3 Ways to Get Your Writing Published While You're Still in School
I had the pleasure of returning to my alma mater last night to speak at an event hosted by Columbia University’s fashion society all about entrepreneurship and the industry. It was so much fun and I feel like it was just yesterday (but it was really TWO YEARS AGO?!) that I was thinking about my future, wanting a job in publishing and not knowing if I’d get one or not. Publishing is an insane industry to work in right now, but the more experience you have the better prepared you’ll be to work in it. If I could give advice to my younger self, it’d be to get as many clips published as possible. Here are three ways to expand your portfolio and make sure everyone knows your byline.
Hello and welcome to the wonderful world of typing up anything you want for the whole world to see! When I first started my blog in 2012 it never occurred to me that it would be a chance to expand my professional writing portfolio. When I went to apply to my first editorial internship at NYLON, surely enough they asked for clips of my writing and because of my experience with my blog I was able to give them some. The point of a publication asking to see your clips is less about where they were published (although if it’s a big name company than that’s great!) and more about getting a sense of your writing style and your grasp on grammar and syntax. Definitely let your voice shine through if you choose to self-publish, but keep it professional—check the spelling of names and the use of commas. The little details matter!
2. Contributing to a college publication
No matter what school you go to, there’s always a way to test out your writing skills by becoming an editor for or contributing to one of your college’s publications. There are tons of options to choose from, but you can easily find out what works best for you. Almost every college has a newspaper, so if you’re interested in writing about current events that might be something to look into. I went to Barnard and contributed to a few different publications: Columbia’s fashion magazine Hoot, the Columbia Spectator, the Barnard blog The Nine Ways of Knowing (now called The Barnard Voice), and my personal favorite, The Barnard Bulletin.
What I loved about being able to contribute to each of these was that most of them only required a semester-long commitment, so if I got bored or didn’t enjoy the experience I could always move on to something different. Working for a bunch of different places allowed me to test out different skills from assisting a stylist, to writing blog posts about how I balanced my schedule, to more long-form prose, and I got my byline in a ton of different places.

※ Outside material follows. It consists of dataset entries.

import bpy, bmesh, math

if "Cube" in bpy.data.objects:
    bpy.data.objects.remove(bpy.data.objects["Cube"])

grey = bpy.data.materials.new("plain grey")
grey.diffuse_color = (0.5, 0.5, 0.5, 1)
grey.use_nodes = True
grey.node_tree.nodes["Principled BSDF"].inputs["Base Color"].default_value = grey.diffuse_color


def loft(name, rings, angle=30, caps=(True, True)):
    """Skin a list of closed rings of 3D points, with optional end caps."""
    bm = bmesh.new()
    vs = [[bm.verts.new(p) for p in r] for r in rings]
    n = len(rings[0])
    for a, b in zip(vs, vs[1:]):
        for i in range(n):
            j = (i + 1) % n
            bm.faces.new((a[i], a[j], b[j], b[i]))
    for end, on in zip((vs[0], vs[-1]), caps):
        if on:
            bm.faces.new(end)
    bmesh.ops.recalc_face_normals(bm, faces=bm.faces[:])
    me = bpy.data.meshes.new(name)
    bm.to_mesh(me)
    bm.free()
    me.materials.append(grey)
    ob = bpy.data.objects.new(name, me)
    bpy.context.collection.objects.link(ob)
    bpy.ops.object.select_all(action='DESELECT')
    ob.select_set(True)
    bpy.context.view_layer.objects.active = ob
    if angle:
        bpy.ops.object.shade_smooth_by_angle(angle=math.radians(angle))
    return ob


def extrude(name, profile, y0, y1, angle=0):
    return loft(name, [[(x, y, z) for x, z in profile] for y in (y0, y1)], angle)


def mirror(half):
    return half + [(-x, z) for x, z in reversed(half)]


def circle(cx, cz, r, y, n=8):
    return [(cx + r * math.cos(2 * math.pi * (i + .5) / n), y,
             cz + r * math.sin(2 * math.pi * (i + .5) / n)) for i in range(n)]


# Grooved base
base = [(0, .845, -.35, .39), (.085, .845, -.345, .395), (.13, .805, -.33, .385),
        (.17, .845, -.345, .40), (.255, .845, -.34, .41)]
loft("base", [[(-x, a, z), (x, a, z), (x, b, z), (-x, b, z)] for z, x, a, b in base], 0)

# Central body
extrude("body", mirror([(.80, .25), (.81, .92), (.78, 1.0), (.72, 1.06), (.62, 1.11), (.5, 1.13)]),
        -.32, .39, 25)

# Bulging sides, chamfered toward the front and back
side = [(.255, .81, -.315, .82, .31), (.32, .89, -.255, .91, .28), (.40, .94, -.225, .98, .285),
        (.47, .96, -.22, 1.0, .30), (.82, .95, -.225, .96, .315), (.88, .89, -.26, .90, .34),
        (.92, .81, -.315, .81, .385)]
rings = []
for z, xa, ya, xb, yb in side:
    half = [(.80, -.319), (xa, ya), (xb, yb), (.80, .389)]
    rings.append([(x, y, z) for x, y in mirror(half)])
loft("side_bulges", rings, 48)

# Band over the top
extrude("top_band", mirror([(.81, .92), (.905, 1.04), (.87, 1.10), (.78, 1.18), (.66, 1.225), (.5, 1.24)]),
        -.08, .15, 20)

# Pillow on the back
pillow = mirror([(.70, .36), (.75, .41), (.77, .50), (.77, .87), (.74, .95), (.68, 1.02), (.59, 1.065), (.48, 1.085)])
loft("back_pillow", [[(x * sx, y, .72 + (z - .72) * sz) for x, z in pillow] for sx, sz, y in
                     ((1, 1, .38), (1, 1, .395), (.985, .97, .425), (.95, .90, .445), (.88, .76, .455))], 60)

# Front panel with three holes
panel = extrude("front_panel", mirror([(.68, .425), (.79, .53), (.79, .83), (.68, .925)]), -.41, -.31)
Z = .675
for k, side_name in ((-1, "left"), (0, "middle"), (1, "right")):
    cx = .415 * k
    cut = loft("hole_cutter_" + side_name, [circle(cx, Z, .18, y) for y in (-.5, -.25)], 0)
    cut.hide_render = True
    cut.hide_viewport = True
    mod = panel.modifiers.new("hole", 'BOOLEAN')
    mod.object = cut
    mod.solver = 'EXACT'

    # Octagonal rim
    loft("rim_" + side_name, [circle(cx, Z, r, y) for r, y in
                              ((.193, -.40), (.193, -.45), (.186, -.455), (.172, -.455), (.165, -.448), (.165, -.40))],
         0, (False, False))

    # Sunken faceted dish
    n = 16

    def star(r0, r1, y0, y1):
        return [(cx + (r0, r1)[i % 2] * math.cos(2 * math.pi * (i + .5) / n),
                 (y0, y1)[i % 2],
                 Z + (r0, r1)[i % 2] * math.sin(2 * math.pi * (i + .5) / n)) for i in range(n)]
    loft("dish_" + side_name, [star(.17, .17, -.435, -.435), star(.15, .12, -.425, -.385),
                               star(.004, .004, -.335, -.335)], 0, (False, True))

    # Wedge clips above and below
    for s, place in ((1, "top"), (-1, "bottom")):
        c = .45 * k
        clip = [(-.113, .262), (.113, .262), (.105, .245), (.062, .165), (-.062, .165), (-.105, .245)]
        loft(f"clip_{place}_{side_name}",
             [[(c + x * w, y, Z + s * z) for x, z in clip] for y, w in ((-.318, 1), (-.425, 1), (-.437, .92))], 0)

3. Freelancing for a national publication
If I can pinpoint one specific thing that I wish I’d done more of in college, it’d be this. I went to college in New York City and I was able to do lots of internships as a result, but all of the writing I did at those internships was limited to the semester I worked there. I wish I’d pitched more ideas to big name publications (especially the ones I didn’t get the chance to intern for) just to get the experience of doing so.
If you’d like to know more of my specific advice for how to pitch and get published, I have a whole post about that for you to read. I’ll quickly tell you about two different times I pitched ideas to big publications. The first was for Teen Vogue—I’d met an editor who was an alum of my college at an event and asked her if she had anyone photographing street style for them at the Firefly Music Festival, which I was going to. I laugh about this now because I am not a photographer by any means but I showed her some of my blog photos and she agreed to let me go. You can see the photos and read the post here. The second time I pitched a big publication was when I met an editor from Cosmopolitan at an Ed2010 networking event. She was a sex & relationships editor (which I had basically no experience writing about) but offered to look over some pitches of mine for the print magazine. Even though she didn’t take any of the ones I sent over, her feedback was incredibly helpful and let me know that I was at least on the right track with my ideas. So don’t be afraid to reach out if you’re still in school! Be professional, bring clips, and show you’re prepared to get the job done.
What is your best advice for getting your writing published?
Photograph above by Jessie Alcheh
For even more pitching tips, check out my e-book, Right on Pitch